India has approved 2-deoxy-2-glucose (2-DG), a drug which helps in reducing dependency on oxygen among hospitalised COVID-19 patients, as additional therapy to fight COVID-19. This drug produced by the Defence Research and Drug Organization (DRDO) was approved by the Drug Controller General of India on May 8 and was launched by the Minister of Health and Family Welfare, Dr. Harsh Vardhan as well as Minister of Defence, Rajnath Singh on May 17.
Manufactured by the Institute of Nuclear Medicine and Allied Sciences (INMAS), a lab of Defence Research and Development Organisation (DRDO), in collaboration with Dr Reddy's Laboratories (DRL), there is no pre-print or published study suggesting that 2-DG plays an active role in curbing SARS-CoV-2 and decreasing supplemental oxygen dependence of hospitalised patients. Neither the DRDO nor DRL have shared the detailed results of the clinical trials discussed in the press release. The medicines are expected to be available in the markets soon.
The researchers observed that close to 42% of the 220 participants improved and their oxygen dependence decreased faster in comparison to patients who received the prescribed standard of care issued by the Ministry of Health and the Indian Council of Medical Research. These Phase III trial results led to the DCGI approving this drug for Emergency Use as an additional therapy to the existing standard of care.
This drug that is a form of glucose will be manufactured in sachets. The medicine is supposed to be consumed after emptying the contents of the sachet in water along with the regular prescribed medicines. This medicine has been approved for patients exhibiting symptoms of moderate to severe COVID-19.

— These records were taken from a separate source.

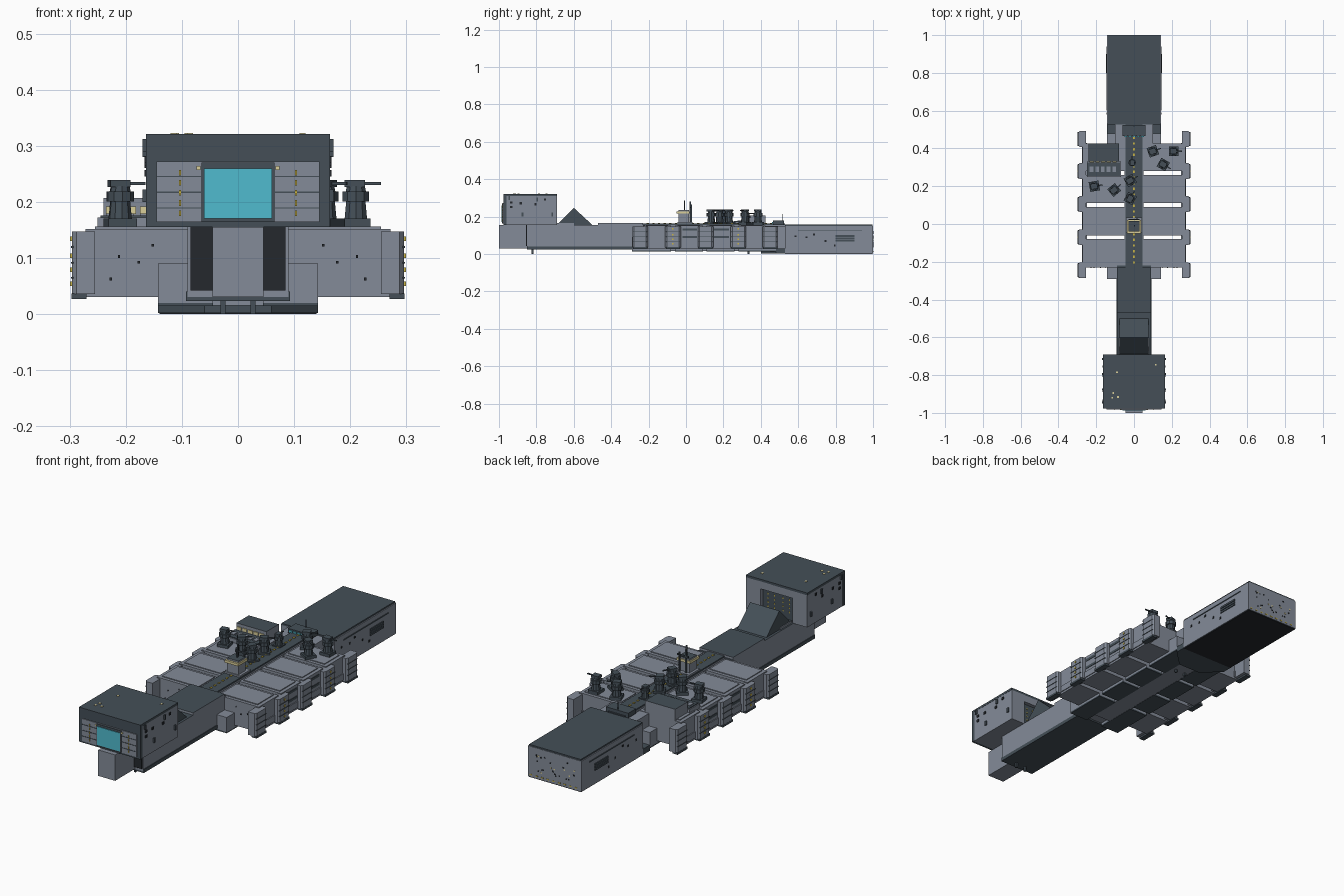
import bpy, bmesh, math, random
from mathutils import Vector

if "Cube" in bpy.data.objects:
    bpy.data.objects.remove(bpy.data.objects["Cube"])

random.seed(4)


def material(name, rgb):
    m = bpy.data.materials.new(name)
    m.diffuse_color = (*rgb, 1)
    m.use_nodes = True
    m.node_tree.nodes["Principled BSDF"].inputs["Base Color"].default_value = m.diffuse_color
    return m


HULL = material("hull grey", (0.23, 0.26, 0.315))
DARK = material("dark slate", (0.058, 0.078, 0.096))
BLACK = material("near black", (0.018, 0.022, 0.027))
CYAN = material("cyan glass", (0.08, 0.50, 0.62))
YELLOW = material("yellow light", (0.60, 0.46, 0.06))
CREAM = material("cream light", (0.70, 0.62, 0.32))


def finish(name, bm, mats, top=False):
    bmesh.ops.recalc_face_normals(bm, faces=bm.faces[:])
    me = bpy.data.meshes.new(name)
    for m in mats:
        me.materials.append(m)
    if top:  # upward faces take the second colour
        for f in bm.faces:
            f.material_index = 1 if f.normal.z > 0.7 else 0
    bm.to_mesh(me)
    bm.free()
    ob = bpy.data.objects.new(name, me)
    bpy.context.collection.objects.link(ob)
    return ob


def add_box(bm, x0, x1, y0, y1, z0, z1):
    r = bmesh.ops.create_cube(bm, size=1)
    for v in r["verts"]:
        v.co = Vector(((x0 + x1) / 2 + v.co.x * (x1 - x0),
                       (y0 + y1) / 2 + v.co.y * (y1 - y0),
                       (z0 + z1) / 2 + v.co.z * (z1 - z0)))


def boxes(name, items, mat, mirror=False, top=None):
    bm = bmesh.new()
    for b in items:
        add_box(bm, *b)
        if mirror:
            add_box(bm, -b[1], -b[0], *b[2:])
    return finish(name, bm, [mat] + ([top] if top else []), bool(top))


def box(name, x0, x1, y0, y1, z0, z1, mat, top=None):
    return boxes(name, [(x0, x1, y0, y1, z0, z1)], mat, top=top)


def prism(name, pts, axis, a, b, mat):
    """Extrude a closed profile along x or z."""
    bm = bmesh.new()
    put = (lambda p, t: (t, p[0], p[1])) if axis == "x" else (lambda p, t: (p[0], p[1], t))
    f = bm.faces.new([bm.verts.new(put(p, a)) for p in pts])
    ext = bmesh.ops.extrude_face_region(bm, geom=[f])
    shift = Vector((b - a, 0, 0)) if axis == "x" else Vector((0, 0, b - a))
    for v in ext["geom"]:
        if isinstance(v, bmesh.types.BMVert):
            v.co += shift
    return finish(name, bm, [mat])


# Forward spine and nose
box("nose_block", -.045, .045, -1, -.85, .03, .155, HULL)
box("forward_spine", -.09, .09, -.85, -.22, .03, .156, HULL, DARK)
box("spine_keel", -.093, .093, -.85, -.29, .023, .04, DARK)
boxes("nose_recess", [(.045, .085, -.855, -.849, .042, .155)], BLACK, True)
box("raised_deck", -.09, .09, -.47, -.23, .15, .167, HULL, DARK)
boxes("landing_posts", [(.022, .031, -.825, -.815, 0, .03),
                        (.022, .031, .33, .34, 0, .03)], DARK, True)

# Ramp behind the head block
prism("loading_ramp", [(-.69, .155), (-.50, .155), (-.60, .247)], "x", -.078, .078, DARK)
boxes("ramp_side", [(.078, .082, -.69, -.60, .155, .165)], HULL, True)

# Head block with its hangar recess
box("head_block", -.163, .163, -.965, -.71, .155, .31, HULL)
box("head_roof", -.164, .164, -.977, -.69, .31, .321, DARK)
boxes("head_front_frame", [(.143, .164, -.977, -.96, .155, .311)], DARK, True)
box("head_brow", -.145, .145, -.977, -.96, .268, .311, DARK)
box("head_sill", -.145, .145, -.977, -.96, .155, .165, DARK)
box("head_front_panel", -.145, .145, -.981, -.96, .164, .272, HULL)
boxes("head_panel_seams", [(.064, .144, -.983, -.98, z, z + .002)
                           for z in (.188, .216, .244)], DARK, True)
box("window_frame", -.065, .065, -.984, -.98, .164, .27, DARK)
box("front_window", -.061, .061, -.987, -.983, .17, .259, CYAN)
boxes("head_front_lights", [(.102, .105, -.985, -.98, .175 + i * .018, .185 + i * .018)
                            for i in range(5)], YELLOW, True)
boxes("head_corner_lights", [(.067, .074, -.985, -.98, .257, .264)], CREAM, True)
boxes("head_back_walls", [(.085, .163, -.712, -.69, .155, .311)], HULL, True)
box("head_back_lintel", -.086, .086, -.712, -.69, .275, .311, HULL)
box("hangar_back", -.085, .085, -.712, -.708, .156, .275, DARK)
boxes("hangar_lights", [(x, x + .005, -.709, -.705, .19 + i * .02, .196 + i * .02)
                        for x in (.02, .055) for i in range(4)], YELLOW, True)
boxes("head_side_ports", [(.162, .167, y, y + .012, z, z + .012) for y, z in
                          ((-.94, .27), (-.94, .245), (-.89, .265), (-.81, .26), (-.76, .285))],
      BLACK, True)
boxes("head_side_fittings", [(.163, .170, y, y + .01, z, z + .022) for y, z in
                             ((-.95, .29), (-.88, .2), (-.8, .28), (-.72, .2))], DARK, True)
boxes("roof_lights", [(x, x + .01, y, y + .01, .32, .323) for x, y in
                      ((-.115, -.9), (-.09, -.92), (-.12, -.925), (-.095, -.79), (.11, -.75))], CREAM)

# Central hull, made of four bays with open slots between them
bays = [(-.23, -.08), (-.06, .09), (.11, .26), (.28, .425)]
boxes("side_modules", [(.045, .272, a, b, .03, .152) for a, b in bays], HULL, True)
boxes("module_roof_plates", [(.06, .255, a + .015, b - .015, .151, .156) for a, b in bays], HULL, True)
belly = [(-.29, -.08), (-.06, .09), (.11, .26), (.28, .48)]
boxes("belly_segments", [(.045, .143, a, b, .02, .09) for a, b in belly], HULL, True)
boxes("belly_plates", [(.045, .143, a, b, .014, .021) for a, b in belly], DARK, True)
box("central_spine", -.05, .05, -.23, .53, .015, .155, HULL)
box("spine_walkway", -.044, .044, -.23, .53, .15, .162, DARK)
box("rear_neck", -.10, .10, .42, .53, .015, .15, HULL)
boxes("walkway_lights", [(-.004, .004, -.21 + i * .03, -.198 + i * .03, .161, .165)
                         for i in range(24)], YELLOW)
box("control_step", -.06, .06, .465, .525, .155, .178, DARK)
boxes("control_windows", [(-.05 + i * .022, -.036 + i * .022, .461, .466, .163, .172)
                          for i in range(5)], CYAN)

# End caps along both flanks
caps = [-.245, -.07, .105, .28, .45]
boxes("flank_walls", [(.25, .276, -.2, .43, .04, .07)], HULL, True)
for s, side in ((1, "right"), (-1, "left")):
    for c in caps:
        pts = [(s * .255, c - .042), (s * .288, c - .042), (s * .296, c - .032),
               (s * .296, c + .032), (s * .288, c + .042), (s * .255, c + .042)]
        prism(side + "_end_cap", pts, "z", .036, .147, HULL)
boxes("cap_feet", [(.27, .297, c - .038, c + .038, .027, .037) for c in caps], DARK, True)
boxes("cap_seams", [(.29, .298, c - .036, c + .036, z, z + .003)
                    for c in caps for z in (.063, .09, .118)], DARK, True)
boxes("cap_lights", [(.294, .299, c - .004, c + .004, z, z + .008)
                     for c in (-.07, .28) for z in (.05, .075, .1, .13)], YELLOW, True)
boxes("module_vents", [(.27, .274, y - .04, y + .04, z, z + .012)
                       for y in (.02, .19) for z in (.085, .125)], DARK, True)
boxes("bay_front_ports", [(x, x + .004, -.233, -.229, z, z + .005) for x, z in
                          ((.15, .12), (.21, .1), (.225, .06), (.175, .09))], BLACK, True)

# Side bridge house
box("bridge_house", -.24, -.08, .33, .425, .15, .207, HULL, DARK)
box("bridge_front_step", -.25, -.07, .25, .33, .15, .172, HULL)
box("bridge_step_top", -.245, -.075, .255, .325, .171, .176, DARK)
boxes("bridge_windows", [(-.235 + i * .03, -.212 + i * .03, .326, .331, .178, .192)
                         for i in range(5)], CREAM)
boxes("bridge_step_panels", [(-.235 + i * .03, -.215 + i * .03, .275, .305, .175, .179)
                             for i in range(5)], HULL)

# Turrets
def turret(x, y, angle, k=1.0):
    bm = bmesh.new()
    add_box(bm, -.026, .026, -.026, .026, 0, .016)
    for r0, r1, z0, z1 in ((.021, .018, .016, .047), (.025, .025, .047, .064), (.019, .017, .064, .074)):
        r = bmesh.ops.create_cone(bm, cap_ends=True, segments=10, radius1=r0, radius2=r1, depth=z1 - z0)
        bmesh.ops.translate(bm, verts=r["verts"], vec=(0, 0, (z0 + z1) / 2))
    add_box(bm, -.02, .016, -.015, .015, .072, .085)
    add_box(bm, .01, .045, -.003, .003, .076, .081)
    ob = finish("turret", bm, [DARK])
    ob.location = (x, y, .154)
    ob.rotation_euler.z = math.radians(angle)
    ob.scale = (k, k, k)


for t in ((.1, .385, 20), (.21, .385, 0), (.155, .315, -30), (-.21, .2, 10), (-.105, .18, 40),
          (-.02, .135, 60), (-.02, .23, 30), (-.01, .325, 90, .8)):
    turret(*t)

# Sensor tower and thin masts
box("tower_base", -.042, .042, -.045, .035, .155, .17, HULL)
box("tower_column", -.03, .03, -.04, .015, .17, .236, HULL, DARK)
box("tower_light_band", -.036, .036, -.05, .02, .216, .228, CREAM)
boxes("tower_masts", [(x, x + .006, y, y + .006, .16, z) for x, y, z in
                      ((-.02, .02, .282), (.012, .025, .265), (0, -.012, .285))], DARK)
boxes("mast_crossbars", [(-.03, .03, .02, .026, .245, .252)], DARK)
box("rear_mast", -.002, .002, .515, .519, .15, .215, DARK)

# Stern block
box("stern_block", -.143, .143, .53, 1, .004, .15, HULL)
box("stern_roof", -.138, .138, .528, .998, .149, .157, DARK)
box("stern_underside", -.14, .14, .53, .998, 0, .006, BLACK)
prism("stern_lower_wedge", [(-.143, .53), (-.143, .48), (-.06, .40), (.06, .40), (.143, .48), (.143, .53)],
      "z", .002, .03, DARK)
boxes("stern_side_slot", [(.142, .146, .6, .94, .122, .127)], DARK, True)
boxes("stern_side_grille", [(.142, .147, .8, .9, .068 + i * .012, .077 + i * .012)
                            for i in range(3)], DARK, True)
boxes("stern_side_ports", [(.142, .145, y, y + .01, z, z + .01) for y, z in
                           ((.58, .09), (.64, .085), (.68, .1), (.74, .065), (.79, .04))], BLACK, True)
ports = []
for i in range(26):
    x, z = random.uniform(-.12, .11), random.uniform(.03, .125)
    ports.append((x, x + .007, .998, 1.0015, z, z + .006))
boxes("stern_back_ports", ports[:19], BLACK)
boxes("stern_back_lights", ports[19:], CREAM)
boxes("stern_bottom_lights", [(-.12 + i * .03, -.108 + i * .03, .998, 1.0015, .012, .017)
                              for i in range(9)], YELLOW)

This is the first time that 2-DG which has been studied in several in-vitro and animal studies has been approved to be used against an organism. In-vitro studies are wherein a specific tissue or organ is acted on by the drug in either a test-tube or a culture.
What is 2-DG
The approved drug 2-deoxy- D-glucose inhibits the breakdown of glucose to form ATP molecules which provide cells in the body with energy. This drug also hampers cells from proliferating as well as their growth. This drug has helped in reducing the growth of cancerous tumours in the body in clinical trials but also caused prolonged cardiac side-effects.
This therapy has been studied for tumours as well as epilepsy but has never been approved before to be used as treatment for any of the diseases.
Role of 2-DG Against SARS-CoV-2
In the absence of a detailed pre-print or published paper describing the rationale and methodology, it is difficult to ascertain the exact chemical and therapeutic effect of 2-DG on SARS-CoV-2.
When contacted by BOOM, DRDO responded that the paper will be published soon without giving a definite date for the same.
BOOM also contacted the DRDO to understand the reason for researching 2-DG's effect on SARS-CoV-2. "2-DG is a glucose analogue that is taken up by cells just like glucose. Difference is that 2-DG enters the cells but does not produce energy. In virus-infected cells, need for glucose increases multifold. Hence 2-DG also accumulates at much higher quantity. This restricts energy production and inhibits virus growth. Hence DRDO started working on this molecule for countering Covid-19," a spokesperson said.
A liver specialist, Dr. Cyriac Abby Philips, at Rajagiri Hospital in Kerala, however, pointed that there could be neurological side-effects of the high-level of glucose. ""Cancer cells depend heavily on glucose for their survival and hence by tagging them with 2DG we can restrict cancer cell growth. Similarly, it can also affect high glucose utilising normal cells like brain cells (neurons) and could cause brain related side effects."
The published research so far discusses the effect of this medicine against the virus in-vitro. A September 2020 studied on the effect of 2-DG on SARS-CoV-2 infected monocytes and macrophages- white blood cells and cells helping in building innate immunity, showed that the drug effectively stopped the metabolism and growth of the virus in these cells. Another November 2020 study uses 2-DG with radiation therapy on COVID-19 infected cells to control the cytokine storm that was being witnessed in patients.
The DRDO as well as DRL are yet to release their data of the Phase II and Phase III trials of the drug which is expected to flood the markets in the next week. This is the first study which studies the impact of the drug in humans.